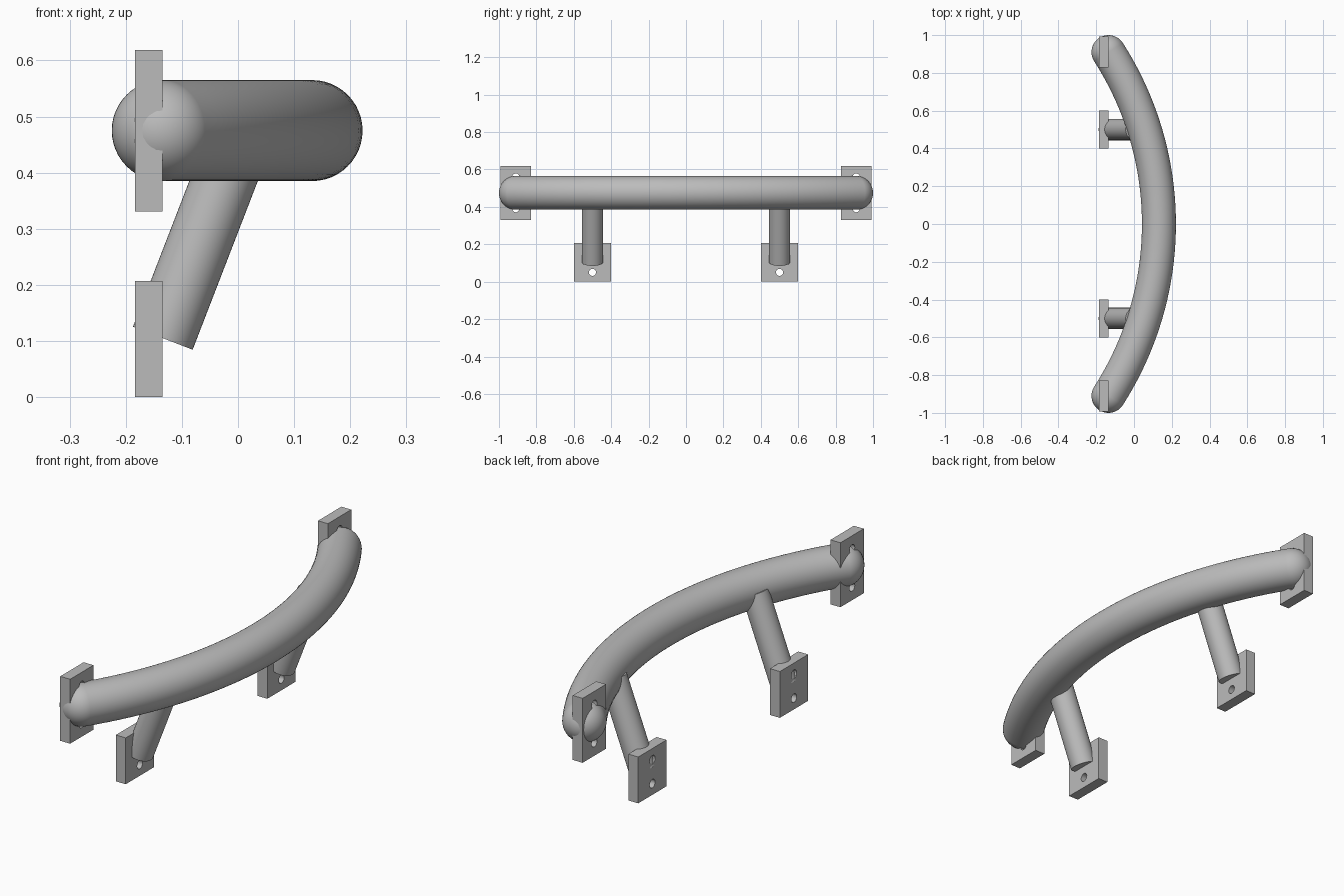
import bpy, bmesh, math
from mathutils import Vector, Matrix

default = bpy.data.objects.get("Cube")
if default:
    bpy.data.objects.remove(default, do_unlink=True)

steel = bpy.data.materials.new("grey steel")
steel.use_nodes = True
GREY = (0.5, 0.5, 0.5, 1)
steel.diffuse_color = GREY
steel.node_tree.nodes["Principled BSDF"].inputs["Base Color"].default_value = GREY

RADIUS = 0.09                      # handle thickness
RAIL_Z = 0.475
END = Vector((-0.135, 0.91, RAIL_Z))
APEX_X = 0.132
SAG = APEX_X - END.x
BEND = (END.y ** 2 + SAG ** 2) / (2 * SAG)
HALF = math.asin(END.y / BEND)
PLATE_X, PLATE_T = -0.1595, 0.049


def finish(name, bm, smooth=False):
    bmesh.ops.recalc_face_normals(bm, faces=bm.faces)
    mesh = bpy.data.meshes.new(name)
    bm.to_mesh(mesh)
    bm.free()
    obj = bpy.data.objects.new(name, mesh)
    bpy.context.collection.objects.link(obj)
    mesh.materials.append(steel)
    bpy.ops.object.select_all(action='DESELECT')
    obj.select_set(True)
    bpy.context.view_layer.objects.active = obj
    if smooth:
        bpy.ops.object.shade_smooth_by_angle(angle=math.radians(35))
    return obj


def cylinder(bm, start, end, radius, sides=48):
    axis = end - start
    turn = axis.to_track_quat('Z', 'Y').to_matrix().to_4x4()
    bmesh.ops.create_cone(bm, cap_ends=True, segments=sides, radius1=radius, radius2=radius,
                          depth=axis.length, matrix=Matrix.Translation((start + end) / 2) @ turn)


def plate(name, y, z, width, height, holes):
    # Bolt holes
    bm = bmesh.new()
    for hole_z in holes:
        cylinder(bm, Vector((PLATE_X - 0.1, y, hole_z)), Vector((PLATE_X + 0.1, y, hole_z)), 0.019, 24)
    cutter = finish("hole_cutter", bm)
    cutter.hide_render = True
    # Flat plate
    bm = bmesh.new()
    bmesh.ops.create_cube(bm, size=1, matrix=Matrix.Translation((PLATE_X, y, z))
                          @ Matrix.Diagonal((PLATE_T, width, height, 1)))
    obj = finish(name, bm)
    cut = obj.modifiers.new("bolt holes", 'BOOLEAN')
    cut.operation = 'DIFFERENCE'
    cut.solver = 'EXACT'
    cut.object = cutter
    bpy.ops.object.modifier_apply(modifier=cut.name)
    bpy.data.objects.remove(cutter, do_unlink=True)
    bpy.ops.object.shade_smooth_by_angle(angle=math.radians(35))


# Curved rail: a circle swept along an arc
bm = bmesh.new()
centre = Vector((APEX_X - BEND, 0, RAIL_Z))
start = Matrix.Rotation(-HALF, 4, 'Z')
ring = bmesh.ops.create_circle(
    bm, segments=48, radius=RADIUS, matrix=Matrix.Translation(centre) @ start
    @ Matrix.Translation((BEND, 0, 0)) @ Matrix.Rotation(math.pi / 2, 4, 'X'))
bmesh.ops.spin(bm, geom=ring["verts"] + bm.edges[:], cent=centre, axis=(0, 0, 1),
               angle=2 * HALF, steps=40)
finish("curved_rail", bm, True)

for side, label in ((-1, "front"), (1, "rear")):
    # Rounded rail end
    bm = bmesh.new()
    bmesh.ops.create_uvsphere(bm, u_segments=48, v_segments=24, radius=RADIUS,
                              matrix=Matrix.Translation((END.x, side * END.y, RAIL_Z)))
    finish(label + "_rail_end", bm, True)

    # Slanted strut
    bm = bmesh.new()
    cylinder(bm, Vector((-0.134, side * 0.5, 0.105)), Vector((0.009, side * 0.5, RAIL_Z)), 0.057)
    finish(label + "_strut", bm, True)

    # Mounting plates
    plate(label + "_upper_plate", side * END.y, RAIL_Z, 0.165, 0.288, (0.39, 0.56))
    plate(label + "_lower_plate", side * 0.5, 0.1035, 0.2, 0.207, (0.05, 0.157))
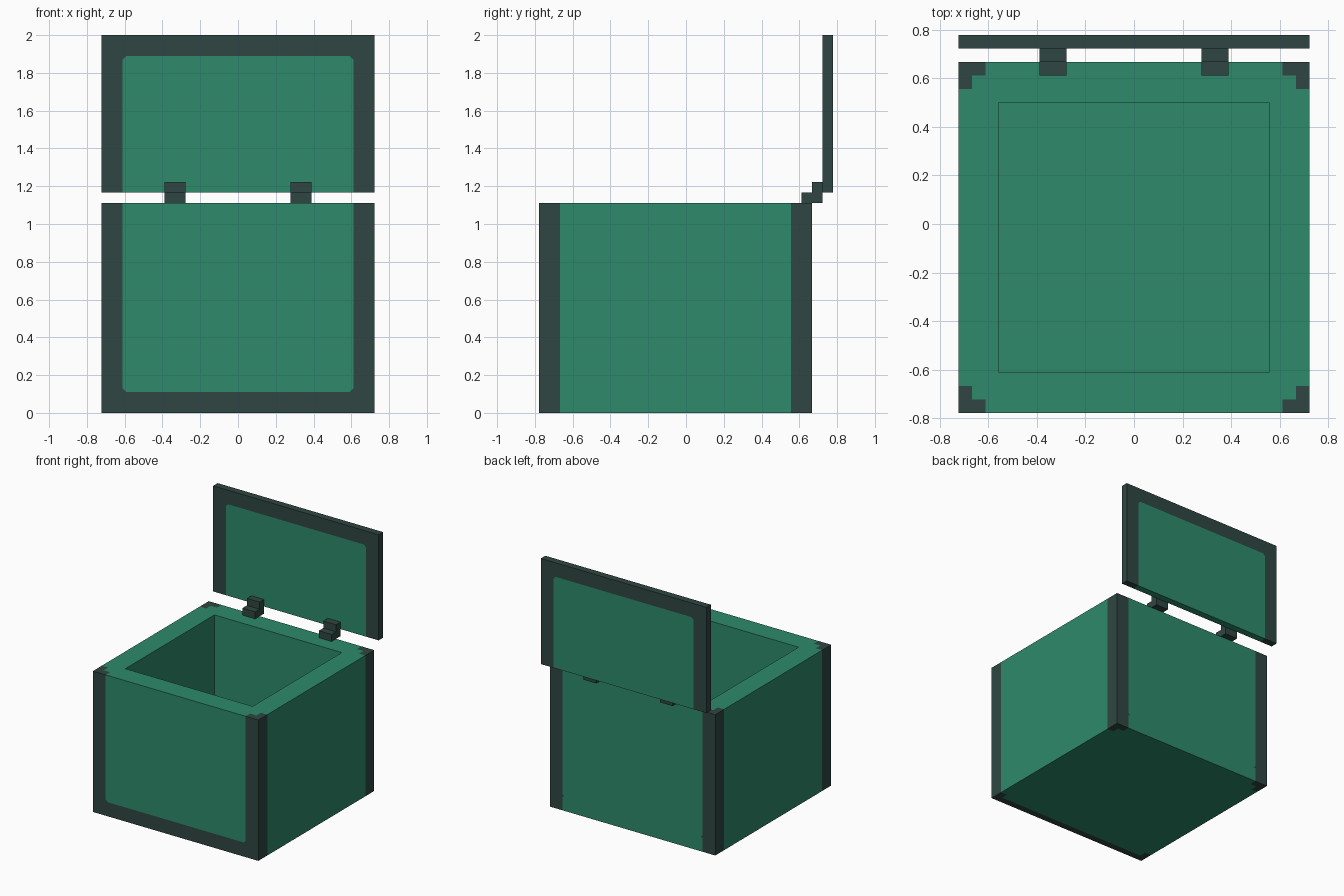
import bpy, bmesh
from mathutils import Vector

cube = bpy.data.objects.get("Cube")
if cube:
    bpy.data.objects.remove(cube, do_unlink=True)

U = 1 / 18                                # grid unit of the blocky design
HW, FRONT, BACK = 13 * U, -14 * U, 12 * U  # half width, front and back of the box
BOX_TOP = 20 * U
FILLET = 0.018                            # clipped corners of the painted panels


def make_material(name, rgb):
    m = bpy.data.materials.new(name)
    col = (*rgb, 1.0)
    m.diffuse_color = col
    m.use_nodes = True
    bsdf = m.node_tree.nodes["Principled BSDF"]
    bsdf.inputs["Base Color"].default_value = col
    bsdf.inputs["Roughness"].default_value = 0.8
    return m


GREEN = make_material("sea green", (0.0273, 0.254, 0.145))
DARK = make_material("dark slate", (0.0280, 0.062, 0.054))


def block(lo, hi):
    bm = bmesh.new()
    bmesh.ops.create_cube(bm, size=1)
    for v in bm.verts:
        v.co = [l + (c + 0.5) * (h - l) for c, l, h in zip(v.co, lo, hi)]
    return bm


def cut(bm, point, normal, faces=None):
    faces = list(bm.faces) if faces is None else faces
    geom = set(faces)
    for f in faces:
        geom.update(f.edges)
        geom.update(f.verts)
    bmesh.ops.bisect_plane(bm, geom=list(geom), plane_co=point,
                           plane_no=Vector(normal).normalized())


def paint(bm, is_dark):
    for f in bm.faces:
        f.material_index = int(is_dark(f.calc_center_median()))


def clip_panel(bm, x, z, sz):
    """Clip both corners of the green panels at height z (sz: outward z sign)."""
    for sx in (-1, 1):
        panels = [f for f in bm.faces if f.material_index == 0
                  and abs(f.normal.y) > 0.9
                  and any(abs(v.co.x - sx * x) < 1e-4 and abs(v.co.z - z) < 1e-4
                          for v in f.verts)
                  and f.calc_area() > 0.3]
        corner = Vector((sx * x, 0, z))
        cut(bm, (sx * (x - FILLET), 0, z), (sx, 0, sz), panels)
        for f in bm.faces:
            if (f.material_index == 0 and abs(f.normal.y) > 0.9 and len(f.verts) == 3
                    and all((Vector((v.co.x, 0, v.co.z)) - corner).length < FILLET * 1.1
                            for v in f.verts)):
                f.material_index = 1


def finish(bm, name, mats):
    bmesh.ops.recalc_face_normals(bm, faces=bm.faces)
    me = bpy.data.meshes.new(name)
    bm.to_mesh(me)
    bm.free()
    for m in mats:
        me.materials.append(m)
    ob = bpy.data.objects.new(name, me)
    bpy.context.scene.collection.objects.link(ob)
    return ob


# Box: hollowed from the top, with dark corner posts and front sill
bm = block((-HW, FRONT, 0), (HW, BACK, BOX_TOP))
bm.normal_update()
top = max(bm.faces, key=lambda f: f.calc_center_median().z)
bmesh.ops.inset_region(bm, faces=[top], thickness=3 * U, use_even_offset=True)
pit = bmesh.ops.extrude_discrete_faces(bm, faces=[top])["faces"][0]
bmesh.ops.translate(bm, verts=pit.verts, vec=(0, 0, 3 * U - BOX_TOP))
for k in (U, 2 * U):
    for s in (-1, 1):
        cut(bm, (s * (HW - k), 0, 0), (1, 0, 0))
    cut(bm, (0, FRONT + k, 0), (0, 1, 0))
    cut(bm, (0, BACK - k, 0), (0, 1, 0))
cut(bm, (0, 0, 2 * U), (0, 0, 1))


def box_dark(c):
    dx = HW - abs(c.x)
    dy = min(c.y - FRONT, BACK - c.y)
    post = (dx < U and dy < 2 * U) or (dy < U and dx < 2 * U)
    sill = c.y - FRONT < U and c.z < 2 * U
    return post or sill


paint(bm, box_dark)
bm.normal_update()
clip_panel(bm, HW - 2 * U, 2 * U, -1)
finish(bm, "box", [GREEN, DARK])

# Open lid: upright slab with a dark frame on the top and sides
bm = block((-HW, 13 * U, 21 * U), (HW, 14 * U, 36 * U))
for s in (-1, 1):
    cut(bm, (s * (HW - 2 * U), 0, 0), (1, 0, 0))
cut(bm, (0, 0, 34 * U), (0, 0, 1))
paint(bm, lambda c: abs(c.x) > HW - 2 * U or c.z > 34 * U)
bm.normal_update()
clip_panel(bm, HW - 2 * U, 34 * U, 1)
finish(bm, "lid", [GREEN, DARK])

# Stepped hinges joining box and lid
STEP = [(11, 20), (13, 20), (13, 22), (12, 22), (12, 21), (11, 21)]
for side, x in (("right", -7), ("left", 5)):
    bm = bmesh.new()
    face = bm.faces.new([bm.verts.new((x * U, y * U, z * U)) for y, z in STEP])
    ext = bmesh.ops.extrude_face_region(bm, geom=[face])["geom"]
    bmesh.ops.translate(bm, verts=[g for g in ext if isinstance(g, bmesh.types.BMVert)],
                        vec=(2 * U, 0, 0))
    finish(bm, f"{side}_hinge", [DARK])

**EXERCISE DETAILS:**
Return exactly, and only, the lines above starting at the line that contains "axis = end - start" and ending at the line that contains "bpy.ops.object.modifier_apply(modifier=cut.name)".

**SOLUTION:**
    axis = end - start
    turn = axis.to_track_quat('Z', 'Y').to_matrix().to_4x4()
    bmesh.ops.create_cone(bm, cap_ends=True, segments=sides, radius1=radius, radius2=radius,
                          depth=axis.length, matrix=Matrix.Translation((start + end) / 2) @ turn)


def plate(name, y, z, width, height, holes):
    # Bolt holes
    bm = bmesh.new()
    for hole_z in holes:
        cylinder(bm, Vector((PLATE_X - 0.1, y, hole_z)), Vector((PLATE_X + 0.1, y, hole_z)), 0.019, 24)
    cutter = finish("hole_cutter", bm)
    cutter.hide_render = True
    # Flat plate
    bm = bmesh.new()
    bmesh.ops.create_cube(bm, size=1, matrix=Matrix.Translation((PLATE_X, y, z))
                          @ Matrix.Diagonal((PLATE_T, width, height, 1)))
    obj = finish(name, bm)
    cut = obj.modifiers.new("bolt holes", 'BOOLEAN')
    cut.operation = 'DIFFERENCE'
    cut.solver = 'EXACT'
    cut.object = cutter
    bpy.ops.object.modifier_apply(modifier=cut.name)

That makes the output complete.